NYC’s Deal-Filled ‘Renter’s Market’ Could Be At End
“Renters may find that today’s deals won’t be around tomorrow,” a new UrbanDigs report states.
The high supply and low prices prospective New York City tenants saw in this so-called “renter’s market” didn’t show up in for the first weeks of January, a recent UrbanDigs report found.
Rental listings dropped for the first time since the city’s reopening amid the coronavirus pandemic, according to the report. Current rental prices appear to have plateaued, with prices for larger units increasing, the report states.
“As the futures curve improves, renters may find that today’s deals won’t be around tomorrow,” the report states.
Any New York City renter lucky enough to still have the means to pay for a new place knows apartment shopping has been much different over the past few months.
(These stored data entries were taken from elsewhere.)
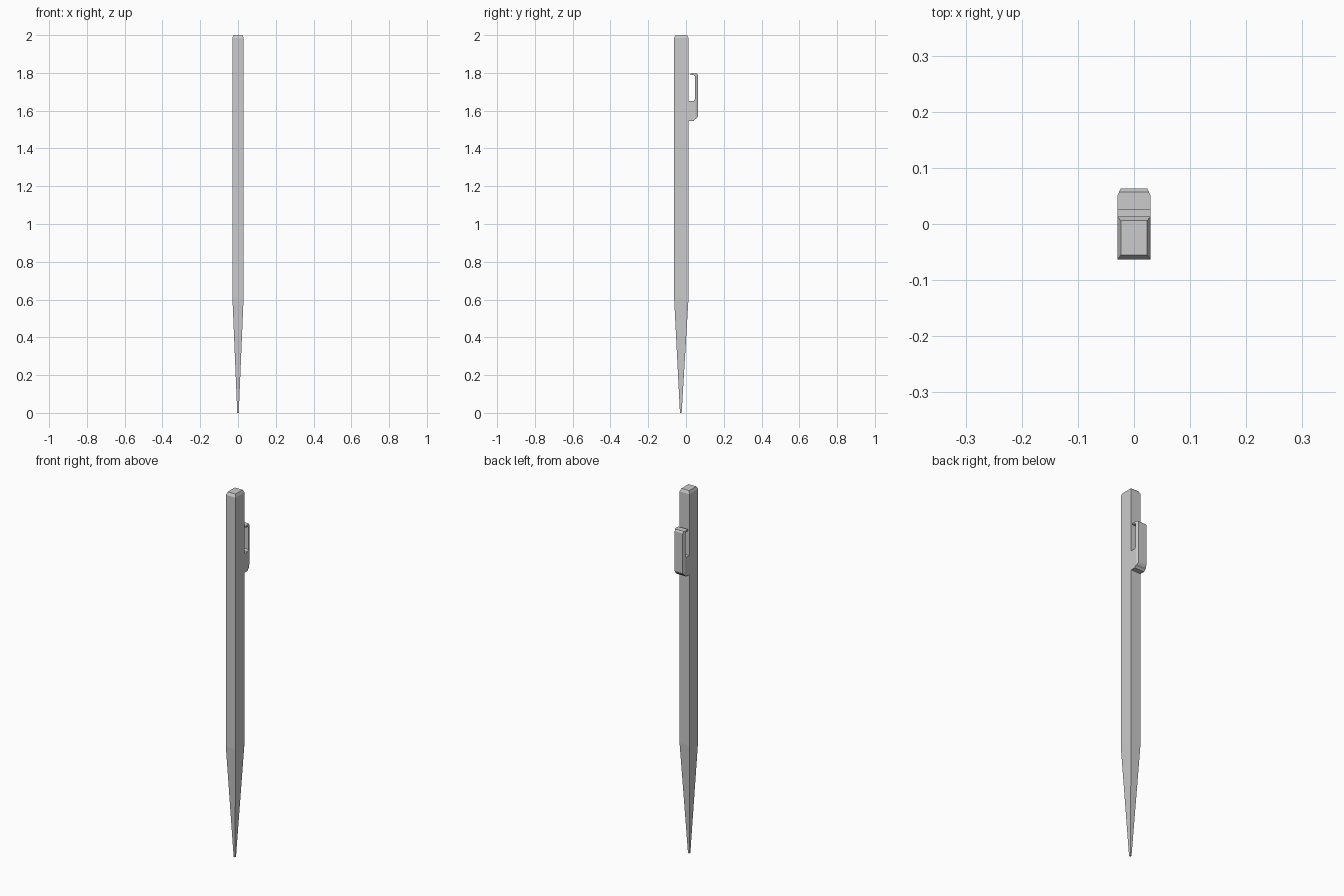
import bpy, bmesh
from mathutils import Vector

if "Cube" in bpy.data.objects:
    bpy.data.objects.remove(bpy.data.objects["Cube"])


def finish(name, bm):
    bmesh.ops.recalc_face_normals(bm, faces=bm.faces)
    mesh = bpy.data.meshes.new(name)
    bm.to_mesh(mesh)
    bm.free()
    obj = bpy.data.objects.new(name, mesh)
    bpy.context.collection.objects.link(obj)
    return obj


# Square barrel: rectangular sections (z, half width, front y, back y)
sections = [
    (0.0, 0.004, -0.032, -0.023),     # flat writing tip
    (0.61, 0.0295, -0.063, 0.0135),   # end of the taper
    (1.985, 0.0295, -0.063, 0.0135),  # start of the cap chamfer
    (2.0, 0.0235, -0.055, 0.006),     # top face
]
bm = bmesh.new()
rings = [[bm.verts.new(p) for p in
          ((-w, y0, z), (w, y0, z), (w, y1, z), (-w, y1, z))]
         for z, w, y0, y1 in sections]
for low, high in zip(rings, rings[1:]):
    for i in range(4):
        j = (i + 1) % 4
        bm.faces.new((low[i], low[j], high[j], high[i]))
bm.faces.new(rings[0])
bm.faces.new(rings[-1])
finish("barrel", bm)

# Pocket clip: side profile (y, z) extruded across x
profile = [
    (0.008, 1.545), (0.040, 1.545), (0.046, 1.553), (0.055, 1.558),
    (0.063, 1.570), (0.063, 1.788), (0.057, 1.797),
    (0.025, 1.797), (0.025, 1.788), (0.043, 1.788), (0.047, 1.782),
    (0.047, 1.660), (0.040, 1.650), (0.008, 1.650),
]
HALF = 0.0295
bm = bmesh.new()
face = bm.faces.new([bm.verts.new((-HALF, y, z)) for y, z in profile])
new = bmesh.ops.extrude_face_region(bm, geom=[face])["geom"]
bmesh.ops.translate(bm, vec=(2 * HALF, 0, 0),
                    verts=[g for g in new if isinstance(g, bmesh.types.BMVert)])
bmesh.ops.recalc_face_normals(bm, faces=bm.faces)

# Slanted chamfers down both outer side edges of the clip
for side in (-1, 1):
    cut = bmesh.ops.bisect_plane(
        bm, geom=bm.verts[:] + bm.edges[:] + bm.faces[:],
        plane_co=Vector((side * HALF, 0.050, 0)),
        plane_no=Vector((side * 0.013, 0.0055, 0)), clear_outer=True)
    edges = [e for e in cut["geom_cut"] if isinstance(e, bmesh.types.BMEdge)]
    bmesh.ops.holes_fill(bm, edges=edges, sides=0)
finish("pocket_clip", bm)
The city’s rental inventory hit a 10-year in July — meaning more apartments were on the market. The offerings also largely dipped in price citywide.
The UrbanDigs report found more contracts were signed so far this January compared to the same time last year. But it also found fewer new units were added to the market and more listings were removed.
“Taken in combination, the overall reduction in new and old inventory lowers competitive pressure on sellers, which could lead to increased pricing power and lower discounts if the current demand pace keeps up,” the report states. “While there’s still a ways to go before the typically-busy spring season, the data suggests that the market may have found its footing at long last.”